Brown Nominees Make Their Presence Felt In Rare Rehearing
by KEVIN LEE, DAILY JOURNAL STAFF WRITER
Aug 24, 2016
CALIFORNIA (Daily Journal) - The state Supreme Court has set aside the death penalty against Gary Lee Grimes by the slimmest of majorities, more than two decades after the defendant was sentenced.
Monday's 4-3 decision is a remarkable turnaround for Grimes, considering the high court just last year had affirmed the death penalty against him.
The about-face was prompted by the addition of two justices nominated by Gov. Jerry Brown, Mariano-Florentino Cuellar and Leondra R. Kruger.
Cuellar succeeded conservative stalwart Marvin R. Baxter, while Kruger took the seat vacated by Joyce L. Kennard.
Grimes and appointed counsel Cliff Gardner successfully petitioned the high court for rehearing within days of Cuellar and Kruger officially donning their robes.
Cuellar and Kruger joined another Brown nominee, Goodwin H. Liu, and the longest tenured member of the high court, Kathryn M. Werdegar, in support of rehearing the case.
The same group of four justices joined vacated the death penalty against Grimes in Monday's decision. Kruger wrote the majority opinion.
"It's never too late to reach the right decision and I'm glad they did," said Gardner, a Berkeley-based practitioner who has argued for Grimes three times before the Supreme Court. "It shows that in our profession, you need to persevere."
Grimes, convicted of murdering 98-year-old Betty Bone during a robbery and burglary in 1995, claimed a trial judge wrongly excluded statements by an accomplice that could have helped Grimes avoid a capital sentence.
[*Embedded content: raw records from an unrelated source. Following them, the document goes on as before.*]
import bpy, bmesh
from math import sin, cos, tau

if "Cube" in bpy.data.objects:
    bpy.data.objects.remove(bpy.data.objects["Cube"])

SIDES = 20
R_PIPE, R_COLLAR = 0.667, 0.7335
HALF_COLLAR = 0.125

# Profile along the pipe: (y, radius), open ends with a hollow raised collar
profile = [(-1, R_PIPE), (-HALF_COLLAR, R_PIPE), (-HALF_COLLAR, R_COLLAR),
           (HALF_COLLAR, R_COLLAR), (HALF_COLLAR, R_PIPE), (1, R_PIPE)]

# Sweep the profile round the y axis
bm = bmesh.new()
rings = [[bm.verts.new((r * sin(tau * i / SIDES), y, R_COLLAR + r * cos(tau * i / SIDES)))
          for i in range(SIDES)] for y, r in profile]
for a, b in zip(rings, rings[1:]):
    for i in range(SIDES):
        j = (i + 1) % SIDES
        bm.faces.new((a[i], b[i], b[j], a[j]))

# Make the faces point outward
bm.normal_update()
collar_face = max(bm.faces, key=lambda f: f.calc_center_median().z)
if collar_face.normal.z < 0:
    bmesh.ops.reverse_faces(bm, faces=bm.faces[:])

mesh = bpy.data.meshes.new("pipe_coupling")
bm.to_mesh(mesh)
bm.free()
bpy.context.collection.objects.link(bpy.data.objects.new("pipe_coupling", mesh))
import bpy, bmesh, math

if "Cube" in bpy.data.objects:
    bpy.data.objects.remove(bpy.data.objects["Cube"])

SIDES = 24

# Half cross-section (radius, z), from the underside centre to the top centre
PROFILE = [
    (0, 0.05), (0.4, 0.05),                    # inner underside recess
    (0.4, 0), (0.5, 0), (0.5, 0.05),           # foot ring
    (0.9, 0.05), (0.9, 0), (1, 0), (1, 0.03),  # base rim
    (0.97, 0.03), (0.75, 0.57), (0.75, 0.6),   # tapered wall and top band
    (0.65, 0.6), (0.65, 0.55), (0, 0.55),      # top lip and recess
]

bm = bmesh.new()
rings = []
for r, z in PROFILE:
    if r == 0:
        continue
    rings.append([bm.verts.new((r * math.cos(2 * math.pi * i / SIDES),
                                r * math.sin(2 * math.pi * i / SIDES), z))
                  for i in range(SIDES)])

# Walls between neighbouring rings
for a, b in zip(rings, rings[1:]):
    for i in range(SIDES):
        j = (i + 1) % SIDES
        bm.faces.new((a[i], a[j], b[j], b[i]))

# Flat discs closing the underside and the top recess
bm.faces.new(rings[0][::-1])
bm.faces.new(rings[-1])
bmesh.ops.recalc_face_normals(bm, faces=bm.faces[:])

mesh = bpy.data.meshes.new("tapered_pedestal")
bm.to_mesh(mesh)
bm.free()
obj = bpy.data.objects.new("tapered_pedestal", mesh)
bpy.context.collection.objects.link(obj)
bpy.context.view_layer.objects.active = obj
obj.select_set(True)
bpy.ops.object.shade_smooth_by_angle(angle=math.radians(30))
The accomplice, John Morris, told acquaintances that Grimes was in another part of the house when Morris killed Bone.
On Monday, the high court majority found that the trial court was incorrect to exclude the statements made by Morris. The majority also concluded such an error was prejudicial against Grimes.
"We therefore conclude that Morris's statements... that he acted alone and that defendant and [accomplice Patrick James] Wilson appeared startled when [Morris] killed Bone were so disserving to his interests that a reasonable person in his position would not have made them unless they were true," Kruger wrote.
The majority also held that Grimes was a major participant in the crimes against Bone and affirmed the murder conviction with robbery and burglary special circumstances. People v. Grimes, 2016 DJDAR 8698.
Garner said that the case will return to Shasta County Superior Court unless prosecutors ask the justices to rehear the case.
If prosecutors wish to seek capital punishment against Grimes, they would have to retry the penalty phase. If no retrial is sought, Grimes would face life in prison without parole.
"The actual killer told people he was acting alone," Gardner said. "The jury considering whether [Grimes] should live or die should take into account whether he ordered the killing or whether he was surprised. It may not be dispositive but it is certainly relevant evidence for the jury."
Chief Justice Tani G. Cantil-Sakauye wrote in dissent that the trial court properly excluded the statements made by Morris as inadmissible hearsay. She added that she would have affirmed the death penalty sentence against Grimes.
"The majority needlessly complicates the law regarding statements against interest and opens the door to potentially untrustworthy hearsay," Cantil-Sakauye wrote.
The chief justice was joined in dissent by Justices Ming W. Chin and Carol A. Corrigan.
David S. Ettinger, a partner at Horvitz & Levy LLP who was not involved in the case, said the Grimes result is the most concrete example of the shift prompted by the recently installed Brown nominees.
"Rehearings happen almost next to never in the Supreme Court," Ettinger said. "But when they do happen, it's when there is a transition in the court."
Deputy Attorney General Stephanie A. Mitchell argued on behalf of the prosecution in Grimes. A spokeswoman for the attorney general's office said that prosecutors were reviewing the opinion.
Grimes is the second decision by the high court in as many weeks to vacate a capital punishment verdict.
Last week, the justices set aside a death sentence against Sergio Dujuan Nelson, who shot and killed two Target employees, because of a judge's improper interference with jury deliberations. People v. Nelson, 2016 DJDAR 8396.